* _BRIEF_
From the line with "const polar = (r, deg, y)" through the line with "const ex = bx - ax, ez = bz - az;", inclusive, return each line of the data below exactly and leave the rest out.

* _RECORDS FOR PROCESSING_
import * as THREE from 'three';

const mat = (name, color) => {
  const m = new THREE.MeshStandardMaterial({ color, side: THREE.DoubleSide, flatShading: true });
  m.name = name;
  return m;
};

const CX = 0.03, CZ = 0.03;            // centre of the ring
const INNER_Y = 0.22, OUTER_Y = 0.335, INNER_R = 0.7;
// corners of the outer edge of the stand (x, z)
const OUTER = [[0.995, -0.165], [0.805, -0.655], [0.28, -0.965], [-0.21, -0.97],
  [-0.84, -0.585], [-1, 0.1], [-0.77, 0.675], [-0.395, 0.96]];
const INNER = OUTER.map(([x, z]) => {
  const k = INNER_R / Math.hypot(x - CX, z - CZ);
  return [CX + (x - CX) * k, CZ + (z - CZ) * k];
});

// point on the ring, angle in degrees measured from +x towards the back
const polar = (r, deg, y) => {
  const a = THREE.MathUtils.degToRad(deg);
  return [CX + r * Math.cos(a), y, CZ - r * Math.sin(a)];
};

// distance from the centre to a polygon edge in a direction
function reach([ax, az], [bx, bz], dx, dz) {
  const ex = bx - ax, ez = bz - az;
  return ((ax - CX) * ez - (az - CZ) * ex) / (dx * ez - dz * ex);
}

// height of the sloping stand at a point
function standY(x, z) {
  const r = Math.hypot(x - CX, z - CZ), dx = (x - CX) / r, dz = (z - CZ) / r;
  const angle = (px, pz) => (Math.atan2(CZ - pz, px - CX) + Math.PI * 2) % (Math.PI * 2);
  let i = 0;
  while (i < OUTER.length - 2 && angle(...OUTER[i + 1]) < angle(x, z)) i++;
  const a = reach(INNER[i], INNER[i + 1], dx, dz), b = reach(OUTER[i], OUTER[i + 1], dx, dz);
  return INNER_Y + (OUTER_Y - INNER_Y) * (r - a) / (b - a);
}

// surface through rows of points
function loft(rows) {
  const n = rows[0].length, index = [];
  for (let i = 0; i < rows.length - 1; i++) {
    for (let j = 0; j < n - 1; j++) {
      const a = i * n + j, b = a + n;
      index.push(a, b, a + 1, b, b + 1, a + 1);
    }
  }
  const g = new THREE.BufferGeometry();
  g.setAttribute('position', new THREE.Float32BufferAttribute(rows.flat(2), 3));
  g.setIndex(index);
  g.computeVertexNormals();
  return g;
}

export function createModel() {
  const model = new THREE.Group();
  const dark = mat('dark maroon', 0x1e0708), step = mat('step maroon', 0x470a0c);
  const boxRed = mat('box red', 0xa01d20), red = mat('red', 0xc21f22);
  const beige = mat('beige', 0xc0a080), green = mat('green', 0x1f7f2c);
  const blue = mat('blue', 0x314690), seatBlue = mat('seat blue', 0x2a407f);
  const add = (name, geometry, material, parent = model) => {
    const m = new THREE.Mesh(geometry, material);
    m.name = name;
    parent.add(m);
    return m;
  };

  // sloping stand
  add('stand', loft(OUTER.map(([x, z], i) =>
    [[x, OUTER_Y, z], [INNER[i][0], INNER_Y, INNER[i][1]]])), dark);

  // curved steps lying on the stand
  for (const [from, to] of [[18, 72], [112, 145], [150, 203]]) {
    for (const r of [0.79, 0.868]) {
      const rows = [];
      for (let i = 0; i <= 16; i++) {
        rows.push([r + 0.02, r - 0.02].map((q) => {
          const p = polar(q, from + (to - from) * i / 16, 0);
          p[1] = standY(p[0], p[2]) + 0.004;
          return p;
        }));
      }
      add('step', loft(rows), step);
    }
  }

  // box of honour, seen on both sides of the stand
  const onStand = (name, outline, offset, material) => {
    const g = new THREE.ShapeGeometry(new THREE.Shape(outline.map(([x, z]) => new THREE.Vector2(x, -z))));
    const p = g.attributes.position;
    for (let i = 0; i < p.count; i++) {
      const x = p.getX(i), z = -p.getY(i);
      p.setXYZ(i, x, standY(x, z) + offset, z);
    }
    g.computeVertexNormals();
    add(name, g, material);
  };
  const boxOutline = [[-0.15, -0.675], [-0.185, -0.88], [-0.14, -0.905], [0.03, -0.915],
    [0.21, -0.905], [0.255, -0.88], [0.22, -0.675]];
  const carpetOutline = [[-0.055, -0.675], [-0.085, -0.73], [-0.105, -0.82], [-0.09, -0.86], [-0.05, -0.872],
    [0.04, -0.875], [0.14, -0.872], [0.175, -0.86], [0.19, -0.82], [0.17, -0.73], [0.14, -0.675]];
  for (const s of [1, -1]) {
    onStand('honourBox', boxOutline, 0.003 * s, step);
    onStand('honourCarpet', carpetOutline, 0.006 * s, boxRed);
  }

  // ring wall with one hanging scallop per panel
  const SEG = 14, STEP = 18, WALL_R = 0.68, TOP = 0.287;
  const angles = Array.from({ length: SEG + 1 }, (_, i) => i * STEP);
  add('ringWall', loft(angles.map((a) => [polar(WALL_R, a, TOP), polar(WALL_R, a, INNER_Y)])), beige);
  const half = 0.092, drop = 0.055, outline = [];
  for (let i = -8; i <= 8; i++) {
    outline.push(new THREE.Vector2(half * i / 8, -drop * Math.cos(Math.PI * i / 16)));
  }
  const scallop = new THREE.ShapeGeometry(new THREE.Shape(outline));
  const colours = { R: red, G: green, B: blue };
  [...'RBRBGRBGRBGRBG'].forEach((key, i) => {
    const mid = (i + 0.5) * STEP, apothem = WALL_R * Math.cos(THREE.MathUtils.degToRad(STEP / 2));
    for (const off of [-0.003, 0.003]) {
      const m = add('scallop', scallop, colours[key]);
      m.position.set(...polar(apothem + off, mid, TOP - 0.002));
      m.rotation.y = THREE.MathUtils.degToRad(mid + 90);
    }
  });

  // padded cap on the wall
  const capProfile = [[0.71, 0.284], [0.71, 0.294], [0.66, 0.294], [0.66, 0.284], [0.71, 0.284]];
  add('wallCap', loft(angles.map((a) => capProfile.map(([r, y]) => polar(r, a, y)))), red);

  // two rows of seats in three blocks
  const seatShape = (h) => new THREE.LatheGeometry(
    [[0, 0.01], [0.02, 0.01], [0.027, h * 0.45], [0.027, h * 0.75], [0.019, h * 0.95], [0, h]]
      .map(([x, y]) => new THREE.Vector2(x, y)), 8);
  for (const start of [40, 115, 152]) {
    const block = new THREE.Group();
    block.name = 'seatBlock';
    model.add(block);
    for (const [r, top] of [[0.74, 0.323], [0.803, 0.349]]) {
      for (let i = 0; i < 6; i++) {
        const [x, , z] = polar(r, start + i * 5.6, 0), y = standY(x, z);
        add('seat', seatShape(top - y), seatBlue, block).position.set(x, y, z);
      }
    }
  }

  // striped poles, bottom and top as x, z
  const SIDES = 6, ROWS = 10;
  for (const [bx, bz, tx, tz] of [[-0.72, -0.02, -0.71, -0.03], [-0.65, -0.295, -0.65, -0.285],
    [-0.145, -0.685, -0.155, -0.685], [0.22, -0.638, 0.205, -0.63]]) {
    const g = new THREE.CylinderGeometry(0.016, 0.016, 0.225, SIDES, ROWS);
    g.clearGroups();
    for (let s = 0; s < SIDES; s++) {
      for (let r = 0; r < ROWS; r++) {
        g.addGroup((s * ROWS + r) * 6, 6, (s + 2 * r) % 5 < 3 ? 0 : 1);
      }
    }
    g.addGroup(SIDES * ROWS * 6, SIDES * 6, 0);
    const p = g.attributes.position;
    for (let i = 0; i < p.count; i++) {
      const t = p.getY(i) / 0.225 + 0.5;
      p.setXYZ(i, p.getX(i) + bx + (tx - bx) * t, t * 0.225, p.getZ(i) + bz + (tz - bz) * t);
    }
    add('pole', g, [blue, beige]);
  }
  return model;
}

* _ANSWER SPACE_
const polar = (r, deg, y) => {
  const a = THREE.MathUtils.degToRad(deg);
  return [CX + r * Math.cos(a), y, CZ - r * Math.sin(a)];
};

// distance from the centre to a polygon edge in a direction
function reach([ax, az], [bx, bz], dx, dz) {
  const ex = bx - ax, ez = bz - az;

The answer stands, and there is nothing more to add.